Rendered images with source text
┌────────
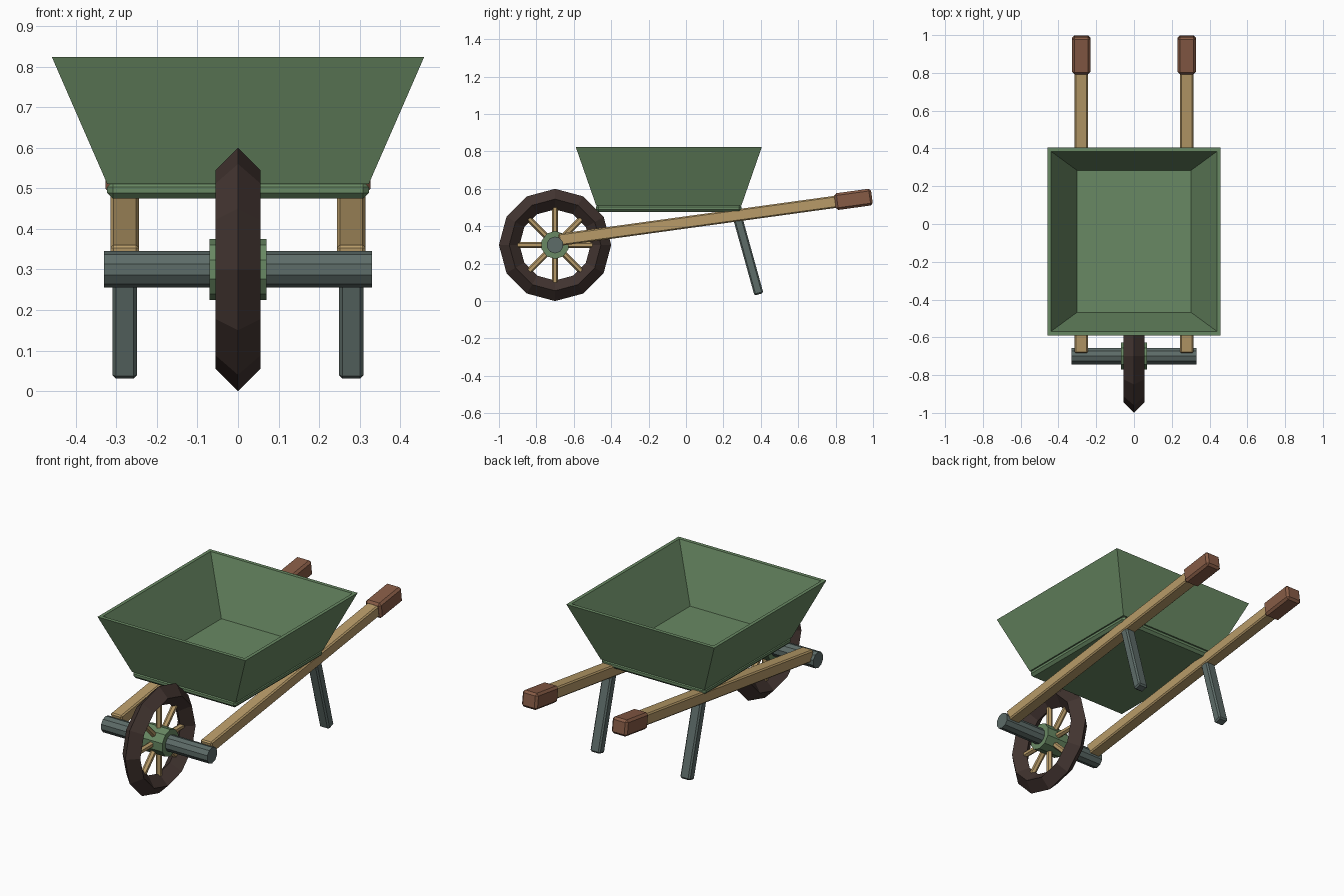
import bpy, bmesh, math
from mathutils import Matrix, Vector

cube = bpy.data.objects.get("Cube")
if cube:
    bpy.data.objects.remove(cube, do_unlink=True)


def material(name, rgb):
    mat = bpy.data.materials.new(name)
    mat.use_nodes = True
    mat.diffuse_color = (*rgb, 1)
    mat.node_tree.nodes["Principled BSDF"].inputs["Base Color"].default_value = (*rgb, 1)
    return mat


GREEN = material("green paint", (0.14, 0.25, 0.125))
WOOD = material("light wood", (0.48, 0.33, 0.14))
GRIP = material("brown grip", (0.24, 0.105, 0.06))
METAL = material("grey metal", (0.11, 0.15, 0.14))
TYRE = material("dark tyre", (0.055, 0.035, 0.03))


def finish(name, bm, mat, bevel=0):
    bmesh.ops.recalc_face_normals(bm, faces=bm.faces)
    mesh = bpy.data.meshes.new(name)
    bm.to_mesh(mesh)
    bm.free()
    mesh.materials.append(mat)
    obj = bpy.data.objects.new(name, mesh)
    bpy.context.collection.objects.link(obj)
    if bevel:
        mod = obj.modifiers.new("Bevel", "BEVEL")
        mod.width, mod.segments = bevel, 1
    return obj


def bar(name, start, end, width, depth, mat, bevel):
    """Bevelled square bar running between two points."""
    start, end = Vector(start), Vector(end)
    axis = end - start
    pitch = math.atan2(axis.z, axis.y)
    bm = bmesh.new()
    bmesh.ops.create_cube(bm, size=1)
    bm.transform(Matrix.Translation((start + end) / 2)
                 @ Matrix.Rotation(pitch, 4, "X")
                 @ Matrix.Diagonal((width, axis.length, depth, 1)))
    return finish(name, bm, mat, bevel)


def cylinder(name, sides, radius, length, matrix, mat):
    bm = bmesh.new()
    # start with a corner on the y axis
    bmesh.ops.create_cone(bm, cap_ends=True, segments=sides, radius1=radius,
                          radius2=radius, depth=length)
    bm.transform(matrix)
    return finish(name, bm, mat)


# Wheel: faceted tyre, spokes, hub and axle
HUB = Vector((0, -0.70, 0.30))
SIDEWAYS = Matrix.Translation(HUB) @ Matrix.Rotation(math.pi / 2, 4, "Y")

bpy.ops.mesh.primitive_torus_add(major_segments=12, minor_segments=4,
                                 major_radius=0.245, minor_radius=0.055,
                                 location=HUB, rotation=(0, math.pi / 2, 0))
tyre = bpy.context.object
tyre.name = "wheel_tyre"
tyre.data.materials.append(TYRE)

for i in range(8):
    turn = Matrix.Rotation(i * math.pi / 4, 4, "X")
    place = Matrix.Translation(HUB) @ turn @ Matrix.Translation((0, 0, 0.12))
    cylinder(f"spoke_{i + 1}", 6, 0.016, 0.16, place, WOOD)

QUARTER = Matrix.Rotation(math.pi / 2, 4, "Z")
cylinder("wheel_hub", 10, 0.075, 0.14, SIDEWAYS @ QUARTER, GREEN)
cylinder("axle", 10, 0.045, 0.66, SIDEWAYS @ QUARTER, METAL)

# Shafts, grips and legs on both sides
SLOPE = 0.1376


def on_shaft(x, y):
    return (x, y, 0.327 + (y + 0.68) * SLOPE)


for side, x in (("left", 0.279), ("right", -0.279)):
    bar(f"{side}_shaft", on_shaft(x, -0.68), on_shaft(x, 0.95),
        0.07, 0.065, WOOD, 0.007)
    bar(f"{side}_grip", on_shaft(x, 0.797), on_shaft(x, 0.994),
        0.096, 0.09, GRIP, 0.012)
    bar(f"{side}_leg", (x, 0.39, 0.036), (x, 0.275, 0.45),
        0.06, 0.05, METAL, 0.008)

# Base board under the tray
bar("tray_base", (0, -0.482, 0.496), (0, 0.297, 0.496), 0.645, 0.042, GREEN, 0.014)

# Flared open tray: outer bottom, outer rim, inner rim, inner floor
TRAY_Y = -0.092
bm = bmesh.new()
rings = []
for hx, hy, z in ((0.322, 0.388, 0.51), (0.459, 0.4975, 0.824),
                  (0.44, 0.477, 0.824), (0.302, 0.376, 0.522)):
    rings.append([bm.verts.new((sx * hx, TRAY_Y + sy * hy, z))
                  for sx, sy in ((-1, -1), (1, -1), (1, 1), (-1, 1))])
for low, high in zip(rings, rings[1:]):
    for i in range(4):
        j = (i + 1) % 4
        bm.faces.new((low[i], low[j], high[j], high[i]))
bm.faces.new(rings[0])
bm.faces.new(rings[-1])
finish("tray", bm, GREEN)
└────────
Problem statement
Output exactly the lines from the one containing "SIDEWAYS @ QUARTER, METAL)" through the last line of the records, both included. Output nothing else.

Output
cylinder("axle", 10, 0.045, 0.66, SIDEWAYS @ QUARTER, METAL)

# Shafts, grips and legs on both sides
SLOPE = 0.1376


def on_shaft(x, y):
    return (x, y, 0.327 + (y + 0.68) * SLOPE)


for side, x in (("left", 0.279), ("right", -0.279)):
    bar(f"{side}_shaft", on_shaft(x, -0.68), on_shaft(x, 0.95),
        0.07, 0.065, WOOD, 0.007)
    bar(f"{side}_grip", on_shaft(x, 0.797), on_shaft(x, 0.994),
        0.096, 0.09, GRIP, 0.012)
    bar(f"{side}_leg", (x, 0.39, 0.036), (x, 0.275, 0.45),
        0.06, 0.05, METAL, 0.008)

# Base board under the tray
bar("tray_base", (0, -0.482, 0.496), (0, 0.297, 0.496), 0.645, 0.042, GREEN, 0.014)

# Flared open tray: outer bottom, outer rim, inner rim, inner floor
TRAY_Y = -0.092
bm = bmesh.new()
rings = []
for hx, hy, z in ((0.322, 0.388, 0.51), (0.459, 0.4975, 0.824),
                  (0.44, 0.477, 0.824), (0.302, 0.376, 0.522)):
    rings.append([bm.verts.new((sx * hx, TRAY_Y + sy * hy, z))
                  for sx, sy in ((-1, -1), (1, -1), (1, 1), (-1, 1))])
for low, high in zip(rings, rings[1:]):
    for i in range(4):
        j = (i + 1) % 4
        bm.faces.new((low[i], low[j], high[j], high[i]))
bm.faces.new(rings[0])
bm.faces.new(rings[-1])
finish("tray", bm, GREEN)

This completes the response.